New program development appeared as a result of a publication by Koji Miyazaki und Manabu Shiozaki: “Projection of Four-Dimensoinal Regular Space Filling” in the Japanese magazine: “Research of Patterns,” Tokyo 1994 (ed. R. Tabaki). They laid out the University of Bielefeld’s Visualization Laboratory (VisLab), which I found out about through the mathematics professor Andreas Dress. The “Projections” appeared remarkably similar and appeared nearly congruent to my early pinhole structures from 1967 and conveyed something quite photographic: gradients of gray tones, blur, etc. A fruitful production began with this series of publications by Miyazaki in the magazine “Hyperspace,” belonging to the Japanese Society for Hyperspace Science of the Kyoto University.
Camera obscura versus Camera electronica
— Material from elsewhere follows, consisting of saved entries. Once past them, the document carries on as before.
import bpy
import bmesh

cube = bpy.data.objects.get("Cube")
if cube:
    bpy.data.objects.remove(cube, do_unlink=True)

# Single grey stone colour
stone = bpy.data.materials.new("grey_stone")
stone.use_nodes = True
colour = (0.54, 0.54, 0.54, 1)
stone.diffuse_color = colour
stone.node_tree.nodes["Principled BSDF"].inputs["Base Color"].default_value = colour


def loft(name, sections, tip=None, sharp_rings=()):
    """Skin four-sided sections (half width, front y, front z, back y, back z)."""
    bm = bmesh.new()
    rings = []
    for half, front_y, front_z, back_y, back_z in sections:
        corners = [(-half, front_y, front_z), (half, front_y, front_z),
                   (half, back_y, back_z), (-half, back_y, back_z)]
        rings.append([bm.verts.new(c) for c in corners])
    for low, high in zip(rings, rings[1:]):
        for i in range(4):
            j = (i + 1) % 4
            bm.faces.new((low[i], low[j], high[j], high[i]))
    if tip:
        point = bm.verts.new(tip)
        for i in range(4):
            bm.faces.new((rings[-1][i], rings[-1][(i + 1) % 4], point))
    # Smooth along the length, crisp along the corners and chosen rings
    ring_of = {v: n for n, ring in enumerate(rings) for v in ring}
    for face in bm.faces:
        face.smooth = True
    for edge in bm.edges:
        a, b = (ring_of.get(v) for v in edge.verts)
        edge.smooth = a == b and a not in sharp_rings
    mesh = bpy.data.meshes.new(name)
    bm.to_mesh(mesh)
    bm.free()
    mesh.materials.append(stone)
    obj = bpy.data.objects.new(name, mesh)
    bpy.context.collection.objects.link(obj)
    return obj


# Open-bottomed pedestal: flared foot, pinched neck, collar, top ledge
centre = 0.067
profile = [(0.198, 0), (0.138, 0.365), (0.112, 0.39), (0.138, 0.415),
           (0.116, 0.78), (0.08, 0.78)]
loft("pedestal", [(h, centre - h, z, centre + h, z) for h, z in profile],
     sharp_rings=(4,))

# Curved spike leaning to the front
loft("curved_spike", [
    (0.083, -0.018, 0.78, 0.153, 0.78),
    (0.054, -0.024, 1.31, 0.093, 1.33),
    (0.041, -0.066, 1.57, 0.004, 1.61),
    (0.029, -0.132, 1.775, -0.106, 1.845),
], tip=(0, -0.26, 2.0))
The long-term project “Generative Images” formed the synthesis of two different generative systems. The system of multiple geometric optics of the “Camera obscura” met through a dialogue with the digital algorithms of “Camera electronica.” Camera obscura produces results by analyzing light, optics, and light-sensitive material. The camera electronica uses arithmetic operations in order to digitally construct new images. Interactions are formed based on empirical experiences dealing with the natural sources (light, vision) and calculated interaction dealing with the virtual and non-visible (number, program).
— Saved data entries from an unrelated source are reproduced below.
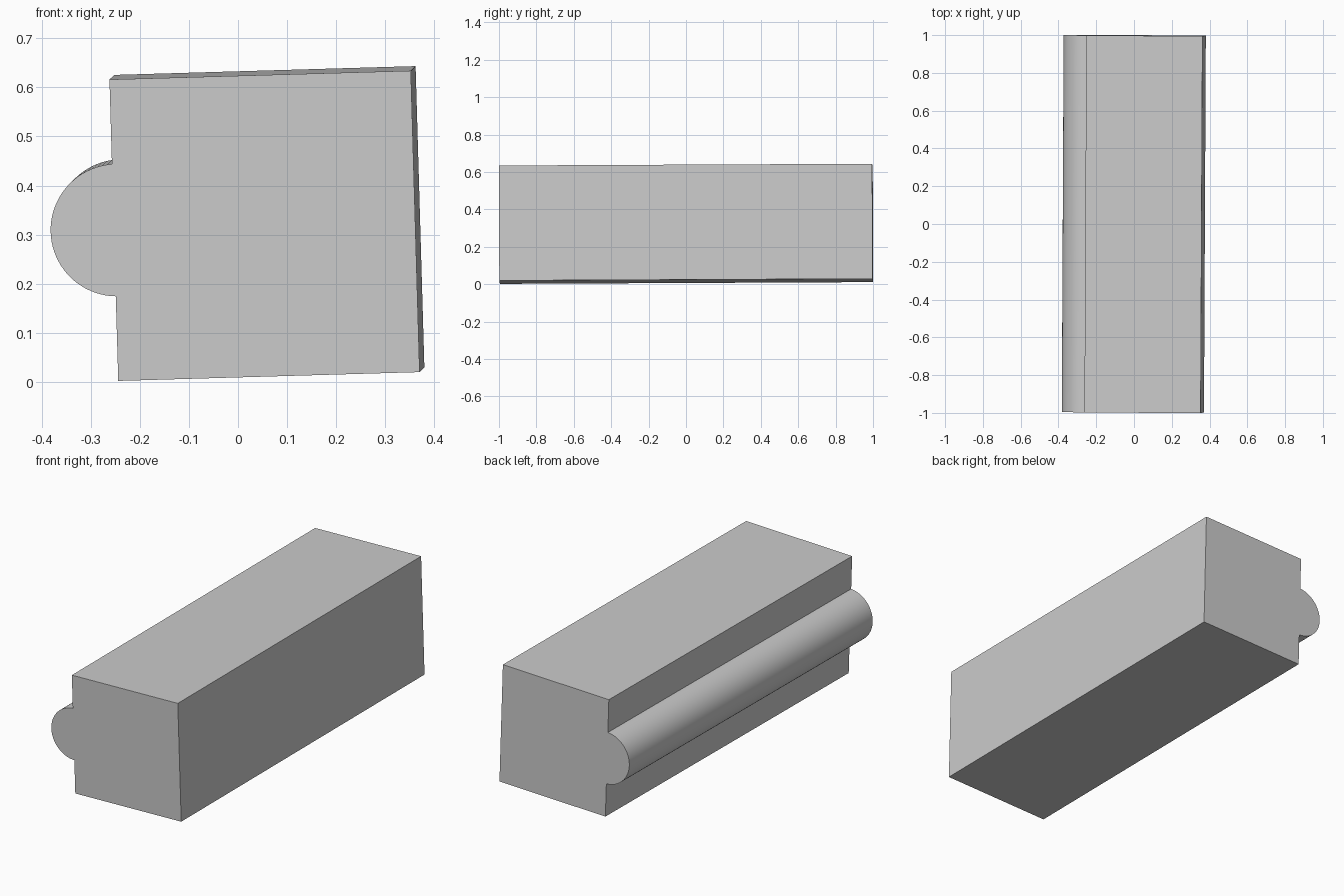
import bpy
import bmesh
from math import pi, sin, cos, asin, radians

if "Cube" in bpy.data.objects:
    bpy.data.objects.remove(bpy.data.objects["Cube"])

HALF = 0.3075      # half width of the square section
LENGTH = 1.996
RADIUS = 0.135     # rounded rib
INSET = 0.006      # rib axis sits just inside the side face
SEGMENTS = 40

grey = bpy.data.materials.new("plain grey")
grey.use_nodes = True
colour = (0.6, 0.6, 0.6, 1)
grey.diffuse_color = colour
grey.node_tree.nodes["Principled BSDF"].inputs["Base Color"].default_value = colour

# Section: square with a rounded rib on its right side
section = [(-HALF, -HALF), (HALF, -HALF), (HALF, HALF), (-HALF, HALF)]
start = pi / 2 + asin(INSET / RADIUS)
sweep = 2 * (pi - start)
for i in range(SEGMENTS + 1):
    a = start + sweep * i / SEGMENTS
    section.append((-HALF + INSET + RADIUS * cos(a), RADIUS * sin(a)))

# Extrude the section from front to back
bm = bmesh.new()
face = bm.faces.new([bm.verts.new((x, -LENGTH / 2, z)) for x, z in section])
result = bmesh.ops.extrude_face_region(bm, geom=[face], use_keep_orig=True)
moved = [g for g in result["geom"] if isinstance(g, bmesh.types.BMVert)]
bmesh.ops.translate(bm, verts=moved, vec=(0, LENGTH, 0))
bmesh.ops.recalc_face_normals(bm, faces=bm.faces)

mesh = bpy.data.meshes.new("ribbed_beam")
bm.to_mesh(mesh)
bm.free()
mesh.materials.append(grey)

# The beam lies slightly tilted
beam = bpy.data.objects.new("ribbed_beam", mesh)
bpy.context.collection.objects.link(beam)
beam.location = (0.059, 0, 0.3225)
beam.rotation_euler = (0.0047, radians(-1.67), -0.005)

bpy.ops.object.select_all(action="DESELECT")
beam.select_set(True)
bpy.context.view_layer.objects.active = beam
bpy.ops.object.shade_smooth_by_angle(angle=radians(30))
Among other things, the process shows the immense technical informational distance and difference between the two systems, a developmental period spanning over 30 years. Today is the interactive access of the earlier static image available: All design parameters used in each of the pinhole structures can now applied and observed directly through digital potentiometers, without delay. The artistic problem of deciding the selection and setting the image still exists, despite the elegance of this access.
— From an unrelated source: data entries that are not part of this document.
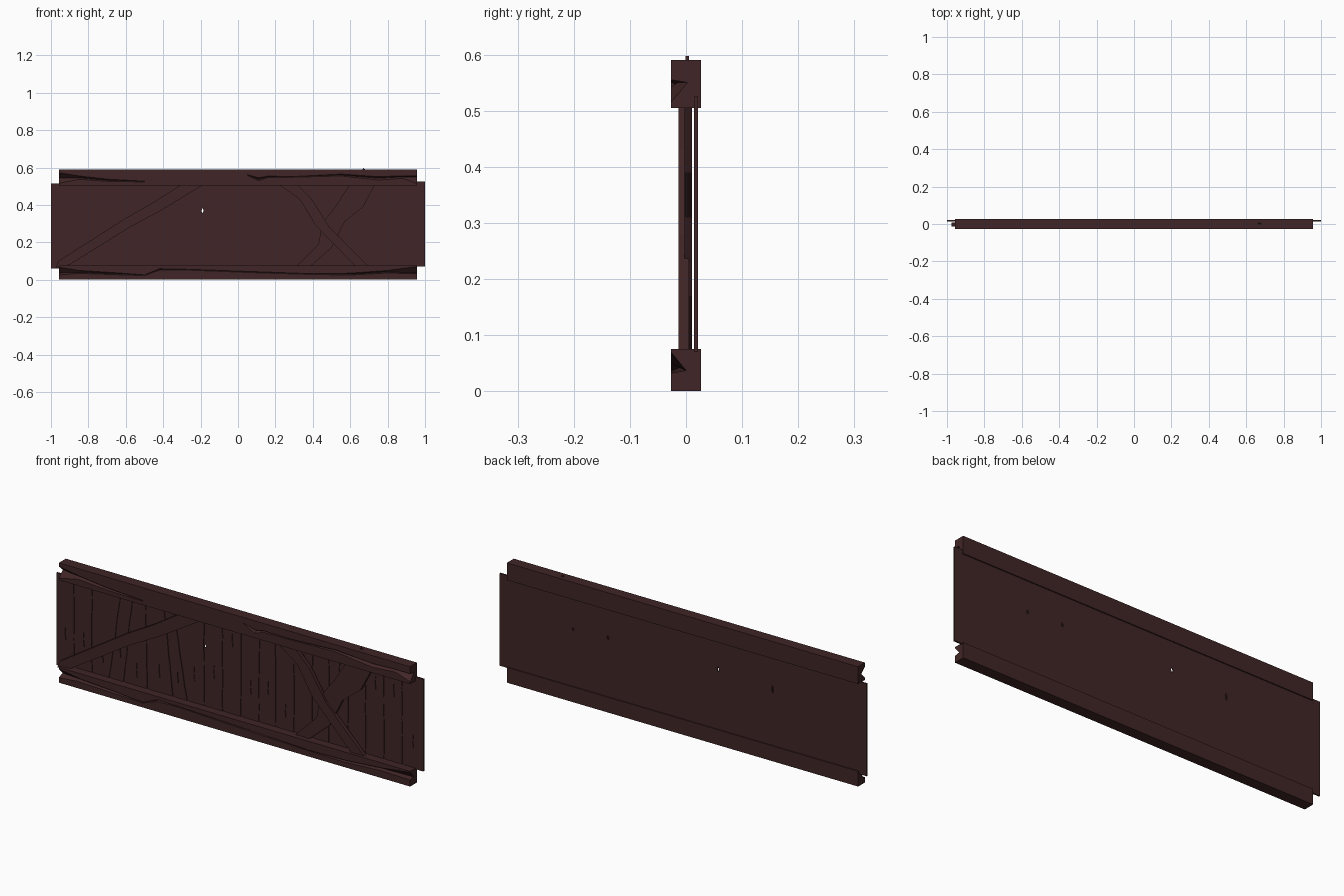
import bpy, bmesh, random

if "Cube" in bpy.data.objects:
    bpy.data.objects.remove(bpy.data.objects["Cube"])

random.seed(4)
wood = bpy.data.materials.new("dark brown wood")
wood.diffuse_color = (0.052, 0.0185, 0.019, 1)
wood.use_nodes = True
wood.node_tree.nodes["Principled BSDF"].inputs["Base Color"].default_value = wood.diffuse_color


def finish(bm, name):
    bmesh.ops.recalc_face_normals(bm, faces=bm.faces)
    me = bpy.data.meshes.new(name)
    bm.to_mesh(me)
    bm.free()
    me.materials.append(wood)
    ob = bpy.data.objects.new(name, me)
    bpy.context.collection.objects.link(ob)
    return ob


def prism(bm, outline, y0, y1):
    """Extrude an (x, z) outline from y0 to y1."""
    a = [bm.verts.new((x, y0, z)) for x, z in outline]
    b = [bm.verts.new((x, y1, z)) for x, z in outline]
    bm.faces.new(a)
    bm.faces.new(b[::-1])
    n = len(a)
    for i in range(n):
        j = (i + 1) % n
        bm.faces.new((a[i], b[i], b[j], a[j]))


def cut(ob, cutter):
    m = ob.modifiers.new("cut", 'BOOLEAN')
    m.operation = 'DIFFERENCE'
    m.solver = 'EXACT'
    m.object = cutter
    dg = bpy.context.evaluated_depsgraph_get()
    me = bpy.data.meshes.new_from_object(ob.evaluated_get(dg))
    ob.modifiers.clear()
    ob.data = me


def low(x):
    return 0.065 + 0.005 * x


def high(x):
    return 0.52 + 0.005 * x


# Backing sheet, very slightly tilted
bm = bmesh.new()
prism(bm, [(-1, low(-1)), (1, low(1)), (1, high(1)), (-1, high(-1))], 0.0175, 0.0215)
sheet = finish(bm, "backing_sheet")

# Vertical planks with rough edges: (x at bottom, x at top) of each gap
gaps = [(-.9, -.9), (-.8, -.8), (-.71, -.64), (-.63, -.58), (-.5, -.51), (-.36, -.41),
        (-.28, -.36), (-.19, -.19), (-.09, -.09), (.01, .01), (.11, .11), (.2, .2), (.3, .3),
        (.4, .4), (.49, .49), (.59, .6), (.69, .69), (.79, .79), (.89, .89)]
STEPS = 7


def edge(gap, side):
    pts = []
    for i in range(STEPS):
        t = i / (STEPS - 1)
        x = gap[0] + (gap[1] - gap[0]) * t
        if abs(x) < 0.999:
            x += side * random.uniform(0.003, 0.008)
        pts.append((x, low(x) + (high(x) - low(x)) * t))
    return pts


bm = bmesh.new()
bounds = [(-1, -1)] + gaps + [(1, 1)]
for g0, g1 in zip(bounds, bounds[1:]):
    prism(bm, edge(g0, 1) + edge(g1, -1)[::-1], 0.014, 0.0185)
planks = finish(bm, "planks")

# Small holes through the panel
bm = bmesh.new()
for x, z, w, h in [(-.487, .35, .006, .02), (-.19, .37, .006, .014),
                   (.41, .365, .006, .012), (.6, .357, .005, .01)]:
    prism(bm, [(x - w, z), (x - w * .3, z - h), (x + w, z - h * .2), (x + w * .3, z + h)],
          0.005, 0.03)
holes = finish(bm, "hole_cutter")
cut(sheet, holes)
cut(planks, holes)

# Short shallow cracks in the planks
bm = bmesh.new()
for g0, g1 in zip(bounds, bounds[1:]):
    z = random.choice([random.uniform(.14, .28), random.uniform(.42, .46)])
    t = (z - .065) / .455
    x = sum(g0[k] * .5 + g1[k] * .5 for k in (0, 1)) / 2
    x += (t - .5) * ((g0[1] + g1[1]) - (g0[0] + g1[0])) / 2
    prism(bm, [(x - .003, z), (x + .002, z - .04), (x + .005, z + .005), (x, z + .04)],
          0.008, 0.0172)
cracks = finish(bm, "crack_cutter")
cut(planks, cracks)
for c in (holes, cracks):
    bpy.data.objects.remove(c)

# Bent diagonal braces in front of the planks
braces = {
    "left_brace": ([(-.975, .065), (-.9, .08), (-.58, .28), (-.42, .365), (-.19, .505), (-.15, .525),
                    (-.28, .525), (-.31, .505), (-.45, .415), (-.6, .33), (-.96, .10)], -.013, .007),
    "right_brace": ([(.21, .515), (.33, .43), (.415, .29), (.62, .08), (.64, .06),
                     (.71, .06), (.69, .08), (.49, .28), (.395, .43), (.31, .515)], -.013, .005),
    "rear_brace": ([(.6, .515), (.52, .39), (.45, .3), (.43, .19), (.32, .08), (.31, .065),
                    (.38, .065), (.5, .17), (.57, .31), (.67, .39), (.735, .515)], -.003, .011),
}
for name, (outline, y0, y1) in braces.items():
    bm = bmesh.new()
    prism(bm, outline, y0, y1)
    finish(bm, name)


def beam(name, z0, z1, stations):
    """Square beam with a split of varying depth along its front.
    Station: x, split height, upper lip, lower lip, depth."""
    bm = bmesh.new()
    d = 0.027
    rings = []
    for x, z, up, dn, depth in stations:
        prof = [(d, z0), (d, z1), (-d, z1), (-d, z + up), (-d + depth, z), (-d, z - dn), (-d, z0)]
        rings.append([bm.verts.new((x, y, zz)) for y, zz in prof])
    for a, b in zip(rings, rings[1:]):
        for i in range(len(a)):
            j = (i + 1) % len(a)
            bm.faces.new((a[i], a[j], b[j], b[i]))
    bm.faces.new(rings[0])
    bm.faces.new(rings[-1][::-1])
    return finish(bm, name)


# Top and bottom beams with split ends
beam("top_beam", 0.505, 0.59, [
    (-.957, .545, .027, .03, .03), (-.85, .545, .01, .008, .014), (-.7, .532, .006, .006, .008),
    (-.5, .525, .002, .002, 0), (.05, .56, .002, .002, 0), (.11, .537, .008, .008, .014),
    (.16, .55, .004, .004, .006), (.3, .55, .002, .002, 0), (.55, .56, .005, .005, .006),
    (.75, .543, .008, .01, .014), (.88, .55, .006, .008, .012), (.957, .55, .005, .035, .03)])
beam("bottom_beam", 0, 0.075, [
    (-.957, .037, .03, .012, .028), (-.85, .04, .01, .006, .014), (-.65, .032, .005, .005, .008),
    (-.5, .024, .002, .002, 0), (-.42, .055, .004, .004, .008), (-.3, .055, .002, .002, 0),
    (.1, .04, .003, .003, .005), (.4, .03, .002, .002, 0), (.6, .03, .005, .005, .008),
    (.8, .042, .008, .006, .014), (.957, .037, .033, .005, .027)])

# Tiny splinter on top of the top beam
bm = bmesh.new()
prism(bm, [(.66, .585), (.685, .585), (.67, .597)], -.001, .005)
finish(bm, "splinter")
The first promising attempts with the “lochbl” program began at the University of Bielefeld’s Visualization Laboratory in 1996, printed without a title in DIN A4 format. A second, smaller series of works with printing up to 130 x 130 cm was produced by the firm Fineprint in Bielefeld in 2000. It arose in connection with the preparation of the solo exhibition “Generative Images” in the Lutz Teutloff Gallery, Bielefeld and consisted of a row of large-scale, blurred points: purely digital, photo-based images. However, the original light and photo sources of computer-generated images should not be forgotten. Typical photo colors from the spectrum of colors such as blue, green, red (additive) and yellow, magenta, cyan (subtractive) were applied. The photo titles “Punktum” and “Infinitum” refer to the theoretical and historical photo correlations, the term “Sfumato” consciously refers to scenic intentions.